• **About this task**:
Look below for the lines from the one with "# Round bearing boss on the front arm" to the one with "(0.036, 0.57), (0, 0.57)], z=AZ, mat=BLACK)", and copy exactly those lines, both ends included.

• **Exercise data**:
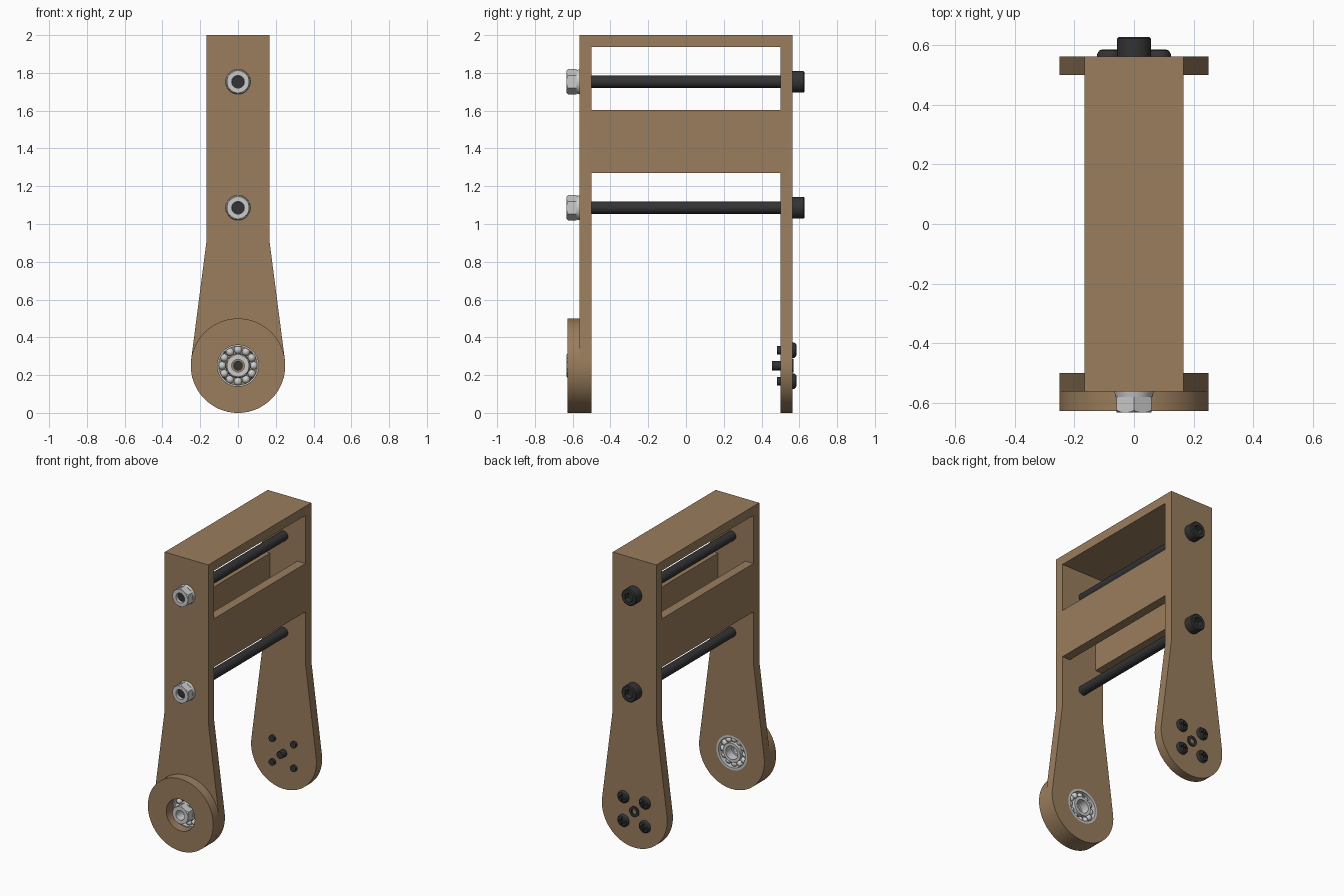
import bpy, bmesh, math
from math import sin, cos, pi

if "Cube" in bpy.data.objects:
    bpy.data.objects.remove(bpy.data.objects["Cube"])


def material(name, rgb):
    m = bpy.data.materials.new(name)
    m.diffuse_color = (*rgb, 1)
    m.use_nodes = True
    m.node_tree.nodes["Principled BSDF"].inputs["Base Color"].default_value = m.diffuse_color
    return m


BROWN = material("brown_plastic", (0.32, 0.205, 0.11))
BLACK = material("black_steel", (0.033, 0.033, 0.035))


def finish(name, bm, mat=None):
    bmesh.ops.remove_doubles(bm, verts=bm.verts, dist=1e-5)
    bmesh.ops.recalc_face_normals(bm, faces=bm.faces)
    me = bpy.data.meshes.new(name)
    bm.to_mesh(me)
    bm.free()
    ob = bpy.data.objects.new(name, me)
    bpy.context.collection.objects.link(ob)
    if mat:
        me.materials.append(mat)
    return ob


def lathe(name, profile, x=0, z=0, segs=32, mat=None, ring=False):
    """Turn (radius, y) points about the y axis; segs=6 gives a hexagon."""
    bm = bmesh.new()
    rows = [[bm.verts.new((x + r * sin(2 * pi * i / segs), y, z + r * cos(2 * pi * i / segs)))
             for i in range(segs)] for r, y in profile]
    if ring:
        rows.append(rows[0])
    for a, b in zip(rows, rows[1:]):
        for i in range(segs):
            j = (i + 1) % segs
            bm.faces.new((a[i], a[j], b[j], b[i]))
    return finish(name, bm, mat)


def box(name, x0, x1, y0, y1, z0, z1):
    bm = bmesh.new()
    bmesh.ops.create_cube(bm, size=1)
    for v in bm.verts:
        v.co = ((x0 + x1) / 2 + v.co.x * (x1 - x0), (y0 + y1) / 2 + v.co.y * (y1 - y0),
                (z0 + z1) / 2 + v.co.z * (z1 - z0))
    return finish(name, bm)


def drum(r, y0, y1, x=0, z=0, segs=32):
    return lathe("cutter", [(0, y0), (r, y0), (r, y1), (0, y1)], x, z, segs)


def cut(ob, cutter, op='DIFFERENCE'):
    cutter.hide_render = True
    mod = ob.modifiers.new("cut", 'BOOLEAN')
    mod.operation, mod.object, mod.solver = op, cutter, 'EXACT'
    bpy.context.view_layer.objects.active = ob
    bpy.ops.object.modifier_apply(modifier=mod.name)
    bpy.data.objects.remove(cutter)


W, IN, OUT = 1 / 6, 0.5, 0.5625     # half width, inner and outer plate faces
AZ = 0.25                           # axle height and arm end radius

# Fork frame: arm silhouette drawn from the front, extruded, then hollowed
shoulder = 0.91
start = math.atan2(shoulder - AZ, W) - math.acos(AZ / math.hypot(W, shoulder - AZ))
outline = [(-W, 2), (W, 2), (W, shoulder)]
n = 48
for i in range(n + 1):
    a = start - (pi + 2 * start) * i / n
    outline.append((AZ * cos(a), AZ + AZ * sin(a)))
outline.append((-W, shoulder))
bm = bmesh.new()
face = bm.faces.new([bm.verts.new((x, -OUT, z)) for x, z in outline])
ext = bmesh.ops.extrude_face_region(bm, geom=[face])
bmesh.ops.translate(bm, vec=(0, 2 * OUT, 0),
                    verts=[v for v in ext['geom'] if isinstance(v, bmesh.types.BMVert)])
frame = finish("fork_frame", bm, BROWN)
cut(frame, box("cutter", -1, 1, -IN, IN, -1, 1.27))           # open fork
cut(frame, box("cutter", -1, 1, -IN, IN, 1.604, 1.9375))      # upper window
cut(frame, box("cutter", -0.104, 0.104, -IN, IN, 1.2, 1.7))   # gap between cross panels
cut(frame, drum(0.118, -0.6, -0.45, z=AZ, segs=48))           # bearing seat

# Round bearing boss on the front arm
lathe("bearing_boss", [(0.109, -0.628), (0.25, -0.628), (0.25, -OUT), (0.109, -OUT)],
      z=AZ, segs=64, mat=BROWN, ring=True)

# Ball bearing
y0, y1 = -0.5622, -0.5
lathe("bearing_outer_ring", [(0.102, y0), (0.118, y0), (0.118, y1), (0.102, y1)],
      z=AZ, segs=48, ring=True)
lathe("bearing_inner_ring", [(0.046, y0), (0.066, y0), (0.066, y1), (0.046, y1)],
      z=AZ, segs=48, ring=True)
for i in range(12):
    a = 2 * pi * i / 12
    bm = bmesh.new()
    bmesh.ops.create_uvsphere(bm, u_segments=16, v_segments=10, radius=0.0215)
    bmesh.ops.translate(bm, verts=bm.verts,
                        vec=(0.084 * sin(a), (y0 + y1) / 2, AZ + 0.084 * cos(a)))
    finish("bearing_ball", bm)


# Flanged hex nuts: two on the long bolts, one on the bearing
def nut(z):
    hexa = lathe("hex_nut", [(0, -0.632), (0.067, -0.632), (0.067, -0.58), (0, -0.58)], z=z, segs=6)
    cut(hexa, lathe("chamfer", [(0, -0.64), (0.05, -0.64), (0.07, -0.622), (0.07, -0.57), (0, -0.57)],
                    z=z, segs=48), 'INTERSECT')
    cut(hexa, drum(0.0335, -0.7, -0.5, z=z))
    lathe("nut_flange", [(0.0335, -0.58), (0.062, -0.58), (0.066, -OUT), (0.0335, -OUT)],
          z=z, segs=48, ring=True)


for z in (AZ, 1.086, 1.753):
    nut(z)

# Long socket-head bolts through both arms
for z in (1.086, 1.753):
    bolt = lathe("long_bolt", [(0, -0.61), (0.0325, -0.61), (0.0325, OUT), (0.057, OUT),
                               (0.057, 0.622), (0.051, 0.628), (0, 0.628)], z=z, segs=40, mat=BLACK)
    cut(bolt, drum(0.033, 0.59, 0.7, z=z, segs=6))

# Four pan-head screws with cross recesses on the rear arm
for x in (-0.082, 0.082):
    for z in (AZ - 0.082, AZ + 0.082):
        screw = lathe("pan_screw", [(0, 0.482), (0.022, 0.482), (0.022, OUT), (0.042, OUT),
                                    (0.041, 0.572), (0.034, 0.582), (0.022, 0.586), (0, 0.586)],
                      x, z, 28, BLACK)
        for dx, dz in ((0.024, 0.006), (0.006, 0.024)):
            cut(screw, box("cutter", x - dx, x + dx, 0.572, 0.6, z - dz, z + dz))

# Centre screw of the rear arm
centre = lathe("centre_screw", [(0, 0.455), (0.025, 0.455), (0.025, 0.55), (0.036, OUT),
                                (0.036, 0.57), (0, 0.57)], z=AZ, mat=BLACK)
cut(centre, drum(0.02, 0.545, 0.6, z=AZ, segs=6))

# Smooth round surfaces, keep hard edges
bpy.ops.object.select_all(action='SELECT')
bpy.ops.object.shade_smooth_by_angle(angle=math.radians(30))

==

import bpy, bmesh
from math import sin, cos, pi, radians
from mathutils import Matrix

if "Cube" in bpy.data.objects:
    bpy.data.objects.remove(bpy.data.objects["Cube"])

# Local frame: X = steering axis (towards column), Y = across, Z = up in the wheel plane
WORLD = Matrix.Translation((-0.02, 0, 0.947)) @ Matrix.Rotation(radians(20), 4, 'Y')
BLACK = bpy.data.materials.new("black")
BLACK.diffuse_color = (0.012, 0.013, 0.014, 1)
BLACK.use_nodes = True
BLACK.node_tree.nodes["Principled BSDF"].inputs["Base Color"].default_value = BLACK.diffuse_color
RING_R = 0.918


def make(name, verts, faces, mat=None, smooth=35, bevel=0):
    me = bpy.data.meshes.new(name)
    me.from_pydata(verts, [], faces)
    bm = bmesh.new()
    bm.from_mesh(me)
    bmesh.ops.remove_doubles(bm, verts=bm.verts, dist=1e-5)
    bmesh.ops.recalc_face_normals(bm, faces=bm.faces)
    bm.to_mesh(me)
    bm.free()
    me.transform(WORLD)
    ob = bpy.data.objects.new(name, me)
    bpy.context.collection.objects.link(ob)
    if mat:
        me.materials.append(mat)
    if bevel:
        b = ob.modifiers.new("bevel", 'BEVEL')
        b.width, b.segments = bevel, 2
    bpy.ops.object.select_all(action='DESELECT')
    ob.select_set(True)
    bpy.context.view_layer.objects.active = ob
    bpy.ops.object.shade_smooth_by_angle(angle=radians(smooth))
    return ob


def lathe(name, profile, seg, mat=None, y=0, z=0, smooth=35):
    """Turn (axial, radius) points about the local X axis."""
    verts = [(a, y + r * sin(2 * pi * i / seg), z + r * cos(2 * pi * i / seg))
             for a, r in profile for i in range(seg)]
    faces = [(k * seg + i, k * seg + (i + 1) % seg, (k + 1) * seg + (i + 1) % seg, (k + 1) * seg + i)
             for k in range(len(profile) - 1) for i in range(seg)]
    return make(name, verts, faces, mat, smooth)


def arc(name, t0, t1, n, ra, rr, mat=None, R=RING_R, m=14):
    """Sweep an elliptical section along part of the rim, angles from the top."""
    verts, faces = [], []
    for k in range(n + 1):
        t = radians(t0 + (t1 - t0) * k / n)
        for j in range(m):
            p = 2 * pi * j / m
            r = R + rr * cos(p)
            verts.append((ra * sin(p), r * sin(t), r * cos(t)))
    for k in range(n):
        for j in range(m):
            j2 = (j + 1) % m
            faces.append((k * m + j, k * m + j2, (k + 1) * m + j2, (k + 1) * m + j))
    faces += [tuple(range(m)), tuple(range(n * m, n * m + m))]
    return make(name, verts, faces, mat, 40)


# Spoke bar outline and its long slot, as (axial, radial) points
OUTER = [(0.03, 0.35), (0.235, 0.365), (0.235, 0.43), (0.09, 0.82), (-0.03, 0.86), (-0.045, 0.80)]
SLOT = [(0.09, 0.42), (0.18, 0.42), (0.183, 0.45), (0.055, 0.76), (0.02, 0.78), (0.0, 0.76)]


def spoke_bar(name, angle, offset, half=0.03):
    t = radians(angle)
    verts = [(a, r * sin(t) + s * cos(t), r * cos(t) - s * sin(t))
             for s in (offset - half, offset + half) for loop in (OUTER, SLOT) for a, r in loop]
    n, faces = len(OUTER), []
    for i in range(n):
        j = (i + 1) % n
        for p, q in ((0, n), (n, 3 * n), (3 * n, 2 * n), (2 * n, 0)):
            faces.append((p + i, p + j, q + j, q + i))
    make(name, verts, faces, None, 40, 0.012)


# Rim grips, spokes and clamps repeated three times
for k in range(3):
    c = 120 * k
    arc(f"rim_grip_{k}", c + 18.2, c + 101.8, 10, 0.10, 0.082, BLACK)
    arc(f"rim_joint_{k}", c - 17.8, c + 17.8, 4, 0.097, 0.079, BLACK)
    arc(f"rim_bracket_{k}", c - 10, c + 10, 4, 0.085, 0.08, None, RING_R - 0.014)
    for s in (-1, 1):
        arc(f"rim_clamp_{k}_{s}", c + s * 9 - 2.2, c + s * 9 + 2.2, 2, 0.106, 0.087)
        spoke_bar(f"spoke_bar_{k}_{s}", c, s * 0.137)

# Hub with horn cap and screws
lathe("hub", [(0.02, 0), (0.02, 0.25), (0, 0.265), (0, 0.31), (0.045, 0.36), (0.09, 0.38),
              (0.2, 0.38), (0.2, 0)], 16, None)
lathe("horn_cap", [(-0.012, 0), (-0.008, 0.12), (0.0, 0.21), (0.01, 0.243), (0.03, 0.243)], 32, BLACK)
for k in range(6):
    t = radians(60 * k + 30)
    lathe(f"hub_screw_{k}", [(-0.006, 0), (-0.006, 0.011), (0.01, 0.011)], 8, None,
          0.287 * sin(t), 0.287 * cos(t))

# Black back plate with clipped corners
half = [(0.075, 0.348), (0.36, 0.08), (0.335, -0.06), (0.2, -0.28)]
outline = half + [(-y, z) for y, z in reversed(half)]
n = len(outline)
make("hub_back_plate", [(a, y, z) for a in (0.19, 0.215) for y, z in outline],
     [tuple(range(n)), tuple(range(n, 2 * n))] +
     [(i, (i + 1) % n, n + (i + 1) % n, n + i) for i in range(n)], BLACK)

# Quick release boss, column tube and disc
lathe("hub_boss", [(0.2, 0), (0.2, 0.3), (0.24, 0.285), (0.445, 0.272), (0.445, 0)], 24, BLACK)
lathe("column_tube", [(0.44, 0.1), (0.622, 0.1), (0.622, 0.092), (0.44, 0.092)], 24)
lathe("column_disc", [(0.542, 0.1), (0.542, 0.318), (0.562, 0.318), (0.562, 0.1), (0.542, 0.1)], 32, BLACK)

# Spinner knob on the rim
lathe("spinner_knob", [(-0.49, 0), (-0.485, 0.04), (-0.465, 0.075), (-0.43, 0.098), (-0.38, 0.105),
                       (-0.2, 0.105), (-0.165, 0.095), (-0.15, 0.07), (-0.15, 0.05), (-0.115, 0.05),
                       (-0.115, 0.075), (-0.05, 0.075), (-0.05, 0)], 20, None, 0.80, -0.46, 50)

• **The completed task**:
# Round bearing boss on the front arm
lathe("bearing_boss", [(0.109, -0.628), (0.25, -0.628), (0.25, -OUT), (0.109, -OUT)],
      z=AZ, segs=64, mat=BROWN, ring=True)

# Ball bearing
y0, y1 = -0.5622, -0.5
lathe("bearing_outer_ring", [(0.102, y0), (0.118, y0), (0.118, y1), (0.102, y1)],
      z=AZ, segs=48, ring=True)
lathe("bearing_inner_ring", [(0.046, y0), (0.066, y0), (0.066, y1), (0.046, y1)],
      z=AZ, segs=48, ring=True)
for i in range(12):
    a = 2 * pi * i / 12
    bm = bmesh.new()
    bmesh.ops.create_uvsphere(bm, u_segments=16, v_segments=10, radius=0.0215)
    bmesh.ops.translate(bm, verts=bm.verts,
                        vec=(0.084 * sin(a), (y0 + y1) / 2, AZ + 0.084 * cos(a)))
    finish("bearing_ball", bm)


# Flanged hex nuts: two on the long bolts, one on the bearing
def nut(z):
    hexa = lathe("hex_nut", [(0, -0.632), (0.067, -0.632), (0.067, -0.58), (0, -0.58)], z=z, segs=6)
    cut(hexa, lathe("chamfer", [(0, -0.64), (0.05, -0.64), (0.07, -0.622), (0.07, -0.57), (0, -0.57)],
                    z=z, segs=48), 'INTERSECT')
    cut(hexa, drum(0.0335, -0.7, -0.5, z=z))
    lathe("nut_flange", [(0.0335, -0.58), (0.062, -0.58), (0.066, -OUT), (0.0335, -OUT)],
          z=z, segs=48, ring=True)


for z in (AZ, 1.086, 1.753):
    nut(z)

# Long socket-head bolts through both arms
for z in (1.086, 1.753):
    bolt = lathe("long_bolt", [(0, -0.61), (0.0325, -0.61), (0.0325, OUT), (0.057, OUT),
                               (0.057, 0.622), (0.051, 0.628), (0, 0.628)], z=z, segs=40, mat=BLACK)
    cut(bolt, drum(0.033, 0.59, 0.7, z=z, segs=6))

# Four pan-head screws with cross recesses on the rear arm
for x in (-0.082, 0.082):
    for z in (AZ - 0.082, AZ + 0.082):
        screw = lathe("pan_screw", [(0, 0.482), (0.022, 0.482), (0.022, OUT), (0.042, OUT),
                                    (0.041, 0.572), (0.034, 0.582), (0.022, 0.586), (0, 0.586)],
                      x, z, 28, BLACK)
        for dx, dz in ((0.024, 0.006), (0.006, 0.024)):
            cut(screw, box("cutter", x - dx, x + dx, 0.572, 0.6, z - dz, z + dz))

# Centre screw of the rear arm
centre = lathe("centre_screw", [(0, 0.455), (0.025, 0.455), (0.025, 0.55), (0.036, OUT),
                                (0.036, 0.57), (0, 0.57)], z=AZ, mat=BLACK)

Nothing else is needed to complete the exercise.